WORK REQUIRED.
Should a line in the entries below contain "outlines", return that line.

Records from a dataset:
# # # #

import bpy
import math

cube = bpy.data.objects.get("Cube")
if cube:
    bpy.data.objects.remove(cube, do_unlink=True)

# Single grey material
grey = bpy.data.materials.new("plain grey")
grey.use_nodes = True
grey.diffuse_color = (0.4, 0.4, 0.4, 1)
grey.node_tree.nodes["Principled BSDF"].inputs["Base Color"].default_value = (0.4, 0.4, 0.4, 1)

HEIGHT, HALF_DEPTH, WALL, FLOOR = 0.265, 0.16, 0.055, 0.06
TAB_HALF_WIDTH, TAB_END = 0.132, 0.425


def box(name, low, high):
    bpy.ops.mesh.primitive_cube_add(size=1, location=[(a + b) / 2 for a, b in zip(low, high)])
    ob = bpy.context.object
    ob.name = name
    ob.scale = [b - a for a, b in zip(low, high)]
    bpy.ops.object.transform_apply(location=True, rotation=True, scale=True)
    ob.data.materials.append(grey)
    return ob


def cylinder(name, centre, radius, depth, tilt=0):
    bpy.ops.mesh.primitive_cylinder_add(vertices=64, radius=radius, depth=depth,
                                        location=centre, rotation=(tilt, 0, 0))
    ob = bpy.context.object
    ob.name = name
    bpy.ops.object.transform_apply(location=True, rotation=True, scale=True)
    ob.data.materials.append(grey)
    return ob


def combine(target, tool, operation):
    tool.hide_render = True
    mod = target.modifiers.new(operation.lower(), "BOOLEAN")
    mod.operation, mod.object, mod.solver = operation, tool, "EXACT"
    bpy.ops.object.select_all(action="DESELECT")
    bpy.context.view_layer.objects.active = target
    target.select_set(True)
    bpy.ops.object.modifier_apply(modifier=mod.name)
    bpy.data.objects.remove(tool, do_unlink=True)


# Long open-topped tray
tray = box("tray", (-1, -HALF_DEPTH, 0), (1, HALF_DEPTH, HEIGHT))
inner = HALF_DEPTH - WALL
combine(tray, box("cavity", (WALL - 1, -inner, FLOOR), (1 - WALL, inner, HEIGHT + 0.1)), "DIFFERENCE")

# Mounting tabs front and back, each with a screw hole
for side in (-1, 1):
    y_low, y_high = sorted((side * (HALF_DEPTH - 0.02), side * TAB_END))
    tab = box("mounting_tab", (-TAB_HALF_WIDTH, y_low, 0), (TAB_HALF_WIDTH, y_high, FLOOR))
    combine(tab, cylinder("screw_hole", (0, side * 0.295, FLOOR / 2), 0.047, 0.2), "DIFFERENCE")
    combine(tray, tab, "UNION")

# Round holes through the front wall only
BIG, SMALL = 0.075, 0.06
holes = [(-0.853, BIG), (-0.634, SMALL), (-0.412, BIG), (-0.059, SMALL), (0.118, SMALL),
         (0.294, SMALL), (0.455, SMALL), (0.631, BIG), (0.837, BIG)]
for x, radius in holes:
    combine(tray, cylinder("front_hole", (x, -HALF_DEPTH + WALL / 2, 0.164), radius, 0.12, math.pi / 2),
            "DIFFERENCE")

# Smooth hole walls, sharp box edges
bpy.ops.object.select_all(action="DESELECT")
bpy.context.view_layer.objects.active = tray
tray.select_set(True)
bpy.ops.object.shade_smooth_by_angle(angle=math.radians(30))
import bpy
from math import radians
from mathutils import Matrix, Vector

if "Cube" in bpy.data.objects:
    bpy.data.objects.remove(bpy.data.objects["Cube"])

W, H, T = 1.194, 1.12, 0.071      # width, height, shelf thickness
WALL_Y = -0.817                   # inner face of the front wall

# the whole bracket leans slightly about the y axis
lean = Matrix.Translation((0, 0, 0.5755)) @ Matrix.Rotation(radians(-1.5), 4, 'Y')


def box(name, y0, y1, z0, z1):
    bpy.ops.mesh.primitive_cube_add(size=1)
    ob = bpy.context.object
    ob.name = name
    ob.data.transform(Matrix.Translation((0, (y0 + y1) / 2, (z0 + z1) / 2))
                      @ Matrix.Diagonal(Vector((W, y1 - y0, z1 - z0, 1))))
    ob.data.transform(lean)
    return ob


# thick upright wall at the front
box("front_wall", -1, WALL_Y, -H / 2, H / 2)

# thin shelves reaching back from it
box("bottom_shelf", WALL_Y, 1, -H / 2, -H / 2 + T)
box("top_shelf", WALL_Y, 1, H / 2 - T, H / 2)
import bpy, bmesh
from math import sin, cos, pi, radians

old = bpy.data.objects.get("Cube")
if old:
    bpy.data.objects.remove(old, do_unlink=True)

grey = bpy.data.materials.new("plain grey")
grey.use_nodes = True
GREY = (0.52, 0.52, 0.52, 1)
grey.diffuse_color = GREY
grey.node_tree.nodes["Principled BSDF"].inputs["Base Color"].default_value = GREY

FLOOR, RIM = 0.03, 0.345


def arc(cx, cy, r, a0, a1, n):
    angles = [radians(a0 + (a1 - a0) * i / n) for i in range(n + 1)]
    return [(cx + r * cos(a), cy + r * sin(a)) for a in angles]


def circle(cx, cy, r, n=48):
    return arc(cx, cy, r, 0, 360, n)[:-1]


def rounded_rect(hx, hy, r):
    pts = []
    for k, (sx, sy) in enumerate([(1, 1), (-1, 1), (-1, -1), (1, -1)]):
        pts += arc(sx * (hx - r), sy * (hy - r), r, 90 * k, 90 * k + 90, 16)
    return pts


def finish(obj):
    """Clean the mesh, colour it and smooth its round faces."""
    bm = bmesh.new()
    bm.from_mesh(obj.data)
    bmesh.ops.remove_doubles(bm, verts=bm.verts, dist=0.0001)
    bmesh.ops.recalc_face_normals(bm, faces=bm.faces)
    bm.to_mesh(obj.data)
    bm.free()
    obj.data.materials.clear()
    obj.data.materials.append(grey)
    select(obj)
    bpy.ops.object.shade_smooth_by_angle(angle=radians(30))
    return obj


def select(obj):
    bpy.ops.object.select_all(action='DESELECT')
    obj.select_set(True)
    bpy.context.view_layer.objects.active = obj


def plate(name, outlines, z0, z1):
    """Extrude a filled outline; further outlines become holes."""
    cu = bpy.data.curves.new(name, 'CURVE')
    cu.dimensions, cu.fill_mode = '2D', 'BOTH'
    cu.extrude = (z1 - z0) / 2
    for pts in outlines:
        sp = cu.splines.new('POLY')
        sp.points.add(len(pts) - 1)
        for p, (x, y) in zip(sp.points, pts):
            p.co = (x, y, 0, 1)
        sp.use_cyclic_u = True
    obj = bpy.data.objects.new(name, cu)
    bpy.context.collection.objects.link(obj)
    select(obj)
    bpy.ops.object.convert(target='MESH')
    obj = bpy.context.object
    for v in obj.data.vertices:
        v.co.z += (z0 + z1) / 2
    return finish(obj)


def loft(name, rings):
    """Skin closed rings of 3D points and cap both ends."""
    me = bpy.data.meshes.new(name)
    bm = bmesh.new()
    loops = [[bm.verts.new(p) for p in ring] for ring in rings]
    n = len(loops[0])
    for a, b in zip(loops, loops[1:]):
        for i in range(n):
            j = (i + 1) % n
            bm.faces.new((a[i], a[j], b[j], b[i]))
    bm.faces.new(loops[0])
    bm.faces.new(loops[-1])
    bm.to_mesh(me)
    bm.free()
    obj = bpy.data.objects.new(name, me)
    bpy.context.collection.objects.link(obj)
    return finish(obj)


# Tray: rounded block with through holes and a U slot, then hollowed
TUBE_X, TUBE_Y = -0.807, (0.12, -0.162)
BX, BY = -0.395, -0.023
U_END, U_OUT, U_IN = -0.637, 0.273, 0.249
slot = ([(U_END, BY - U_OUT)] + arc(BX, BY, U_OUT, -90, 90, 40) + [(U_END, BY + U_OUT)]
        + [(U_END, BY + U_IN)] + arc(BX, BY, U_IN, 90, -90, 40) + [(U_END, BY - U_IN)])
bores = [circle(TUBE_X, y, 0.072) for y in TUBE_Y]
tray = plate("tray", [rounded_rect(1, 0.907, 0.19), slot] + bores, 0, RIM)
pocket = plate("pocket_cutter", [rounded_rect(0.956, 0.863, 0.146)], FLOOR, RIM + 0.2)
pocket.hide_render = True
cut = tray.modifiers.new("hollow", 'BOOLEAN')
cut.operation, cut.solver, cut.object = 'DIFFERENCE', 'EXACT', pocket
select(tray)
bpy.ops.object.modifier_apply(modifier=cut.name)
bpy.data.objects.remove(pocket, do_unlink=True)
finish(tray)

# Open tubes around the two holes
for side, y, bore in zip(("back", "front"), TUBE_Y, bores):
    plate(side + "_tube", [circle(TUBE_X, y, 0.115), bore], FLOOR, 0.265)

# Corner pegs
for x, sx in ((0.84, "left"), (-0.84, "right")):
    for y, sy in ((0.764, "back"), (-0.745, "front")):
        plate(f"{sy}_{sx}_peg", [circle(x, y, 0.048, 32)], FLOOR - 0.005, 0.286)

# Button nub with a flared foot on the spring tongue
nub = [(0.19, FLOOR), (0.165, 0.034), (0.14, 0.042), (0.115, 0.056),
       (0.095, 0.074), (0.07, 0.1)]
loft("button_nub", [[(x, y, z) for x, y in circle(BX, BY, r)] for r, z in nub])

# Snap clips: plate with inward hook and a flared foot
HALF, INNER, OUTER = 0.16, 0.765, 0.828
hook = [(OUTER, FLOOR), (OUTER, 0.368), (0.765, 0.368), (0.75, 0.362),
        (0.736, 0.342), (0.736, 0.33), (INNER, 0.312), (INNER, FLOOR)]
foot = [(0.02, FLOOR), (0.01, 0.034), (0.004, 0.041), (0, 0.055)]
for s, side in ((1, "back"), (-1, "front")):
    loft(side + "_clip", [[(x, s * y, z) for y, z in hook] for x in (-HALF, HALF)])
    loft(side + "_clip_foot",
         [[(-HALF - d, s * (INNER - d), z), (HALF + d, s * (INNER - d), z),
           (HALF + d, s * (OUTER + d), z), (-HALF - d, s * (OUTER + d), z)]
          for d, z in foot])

# # # #

RESPONSE BOX.
def plate(name, outlines, z0, z1):
    """Extrude a filled outline; further outlines become holes."""
    for pts in outlines:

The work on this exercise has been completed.